• **YOUR INSTRUCTIONS**:
Below is a block of entries; repeat exactly the lines starting at the line that contains "for z, a, b" and ending at the line that contains "p.handle_left_type = p.handle_right_type", both included.

• **THE RECORDS**:
------------------------
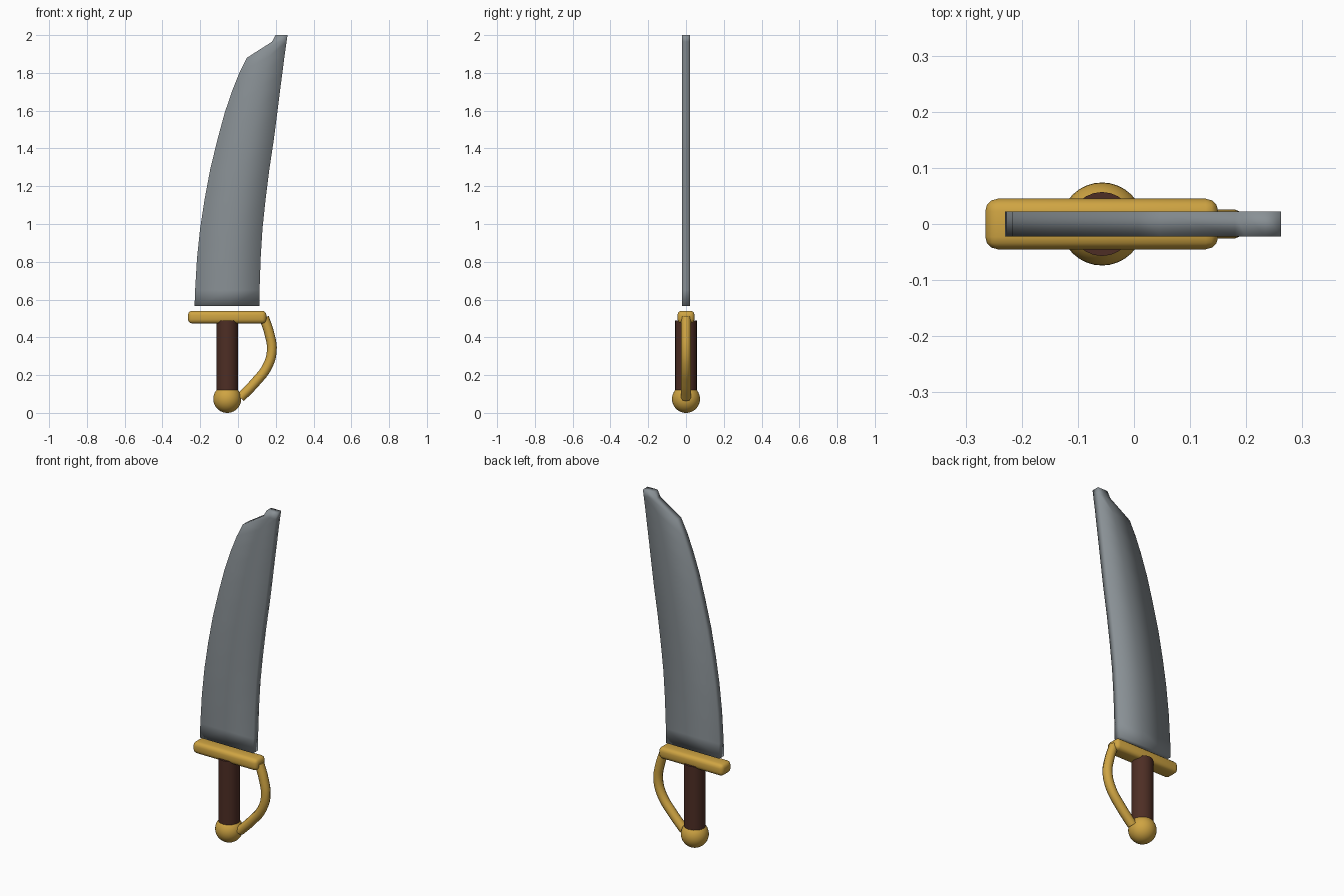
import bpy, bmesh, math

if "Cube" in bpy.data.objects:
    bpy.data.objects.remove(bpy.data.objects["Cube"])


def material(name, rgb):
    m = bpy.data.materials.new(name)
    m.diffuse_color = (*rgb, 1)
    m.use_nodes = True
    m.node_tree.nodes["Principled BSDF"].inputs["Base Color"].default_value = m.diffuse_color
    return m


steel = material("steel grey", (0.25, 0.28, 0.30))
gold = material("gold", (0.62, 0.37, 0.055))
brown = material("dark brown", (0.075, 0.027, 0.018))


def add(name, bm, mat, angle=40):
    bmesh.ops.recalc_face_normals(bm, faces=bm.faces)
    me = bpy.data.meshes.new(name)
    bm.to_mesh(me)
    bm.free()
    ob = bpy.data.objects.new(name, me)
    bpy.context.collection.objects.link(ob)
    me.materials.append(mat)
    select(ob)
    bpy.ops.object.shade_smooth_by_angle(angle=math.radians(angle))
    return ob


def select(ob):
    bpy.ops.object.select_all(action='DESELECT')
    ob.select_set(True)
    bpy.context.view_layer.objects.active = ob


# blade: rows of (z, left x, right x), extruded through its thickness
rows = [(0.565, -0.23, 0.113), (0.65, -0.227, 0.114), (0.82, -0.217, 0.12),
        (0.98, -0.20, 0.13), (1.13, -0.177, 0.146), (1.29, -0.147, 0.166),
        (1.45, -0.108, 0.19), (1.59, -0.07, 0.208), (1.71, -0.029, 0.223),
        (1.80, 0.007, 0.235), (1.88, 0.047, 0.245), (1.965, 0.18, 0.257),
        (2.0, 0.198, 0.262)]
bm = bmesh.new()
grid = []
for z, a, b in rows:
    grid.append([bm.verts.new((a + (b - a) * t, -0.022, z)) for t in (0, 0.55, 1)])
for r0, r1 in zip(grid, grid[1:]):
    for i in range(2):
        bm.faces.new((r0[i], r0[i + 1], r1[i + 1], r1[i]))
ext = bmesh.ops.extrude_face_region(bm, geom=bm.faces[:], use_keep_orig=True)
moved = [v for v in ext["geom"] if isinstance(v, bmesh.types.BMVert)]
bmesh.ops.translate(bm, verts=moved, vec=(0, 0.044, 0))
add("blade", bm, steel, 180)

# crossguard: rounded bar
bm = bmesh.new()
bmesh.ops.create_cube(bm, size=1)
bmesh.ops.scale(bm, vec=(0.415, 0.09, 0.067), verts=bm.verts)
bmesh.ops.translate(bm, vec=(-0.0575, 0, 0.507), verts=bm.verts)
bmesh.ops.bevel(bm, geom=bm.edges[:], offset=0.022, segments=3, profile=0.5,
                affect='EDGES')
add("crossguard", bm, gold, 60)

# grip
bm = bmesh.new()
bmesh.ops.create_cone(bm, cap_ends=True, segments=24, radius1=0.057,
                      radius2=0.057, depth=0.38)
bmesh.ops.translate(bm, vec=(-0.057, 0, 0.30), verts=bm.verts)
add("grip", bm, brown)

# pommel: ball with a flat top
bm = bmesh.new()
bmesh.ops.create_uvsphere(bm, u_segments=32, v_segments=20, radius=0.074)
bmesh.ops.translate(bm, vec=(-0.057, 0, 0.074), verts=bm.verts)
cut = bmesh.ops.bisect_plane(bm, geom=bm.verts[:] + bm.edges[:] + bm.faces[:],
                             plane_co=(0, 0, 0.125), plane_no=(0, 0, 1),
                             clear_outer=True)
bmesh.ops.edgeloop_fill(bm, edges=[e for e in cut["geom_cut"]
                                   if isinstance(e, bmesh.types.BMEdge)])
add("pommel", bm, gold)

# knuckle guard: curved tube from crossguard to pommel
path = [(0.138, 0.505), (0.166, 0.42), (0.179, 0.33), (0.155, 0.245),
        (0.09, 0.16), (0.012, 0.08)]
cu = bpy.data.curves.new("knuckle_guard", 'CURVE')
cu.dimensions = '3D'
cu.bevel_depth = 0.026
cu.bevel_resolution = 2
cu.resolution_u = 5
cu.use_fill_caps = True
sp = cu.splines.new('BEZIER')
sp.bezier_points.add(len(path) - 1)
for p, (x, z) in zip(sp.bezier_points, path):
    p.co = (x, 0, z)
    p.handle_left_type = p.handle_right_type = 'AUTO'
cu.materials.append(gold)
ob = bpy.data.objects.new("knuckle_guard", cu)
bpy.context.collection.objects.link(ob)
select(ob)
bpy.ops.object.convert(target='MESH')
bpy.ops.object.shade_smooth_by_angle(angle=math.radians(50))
------------------------
• **OUTPUT**:
for z, a, b in rows:
    grid.append([bm.verts.new((a + (b - a) * t, -0.022, z)) for t in (0, 0.55, 1)])
for r0, r1 in zip(grid, grid[1:]):
    for i in range(2):
        bm.faces.new((r0[i], r0[i + 1], r1[i + 1], r1[i]))
ext = bmesh.ops.extrude_face_region(bm, geom=bm.faces[:], use_keep_orig=True)
moved = [v for v in ext["geom"] if isinstance(v, bmesh.types.BMVert)]
bmesh.ops.translate(bm, verts=moved, vec=(0, 0.044, 0))
add("blade", bm, steel, 180)

# crossguard: rounded bar
bm = bmesh.new()
bmesh.ops.create_cube(bm, size=1)
bmesh.ops.scale(bm, vec=(0.415, 0.09, 0.067), verts=bm.verts)
bmesh.ops.translate(bm, vec=(-0.0575, 0, 0.507), verts=bm.verts)
bmesh.ops.bevel(bm, geom=bm.edges[:], offset=0.022, segments=3, profile=0.5,
                affect='EDGES')
add("crossguard", bm, gold, 60)

# grip
bm = bmesh.new()
bmesh.ops.create_cone(bm, cap_ends=True, segments=24, radius1=0.057,
                      radius2=0.057, depth=0.38)
bmesh.ops.translate(bm, vec=(-0.057, 0, 0.30), verts=bm.verts)
add("grip", bm, brown)

# pommel: ball with a flat top
bm = bmesh.new()
bmesh.ops.create_uvsphere(bm, u_segments=32, v_segments=20, radius=0.074)
bmesh.ops.translate(bm, vec=(-0.057, 0, 0.074), verts=bm.verts)
cut = bmesh.ops.bisect_plane(bm, geom=bm.verts[:] + bm.edges[:] + bm.faces[:],
                             plane_co=(0, 0, 0.125), plane_no=(0, 0, 1),
                             clear_outer=True)
bmesh.ops.edgeloop_fill(bm, edges=[e for e in cut["geom_cut"]
                                   if isinstance(e, bmesh.types.BMEdge)])
add("pommel", bm, gold)

# knuckle guard: curved tube from crossguard to pommel
path = [(0.138, 0.505), (0.166, 0.42), (0.179, 0.33), (0.155, 0.245),
        (0.09, 0.16), (0.012, 0.08)]
cu = bpy.data.curves.new("knuckle_guard", 'CURVE')
cu.dimensions = '3D'
cu.bevel_depth = 0.026
cu.bevel_resolution = 2
cu.resolution_u = 5
cu.use_fill_caps = True
sp = cu.splines.new('BEZIER')
sp.bezier_points.add(len(path) - 1)
for p, (x, z) in zip(sp.bezier_points, path):
    p.co = (x, 0, z)
    p.handle_left_type = p.handle_right_type = 'AUTO'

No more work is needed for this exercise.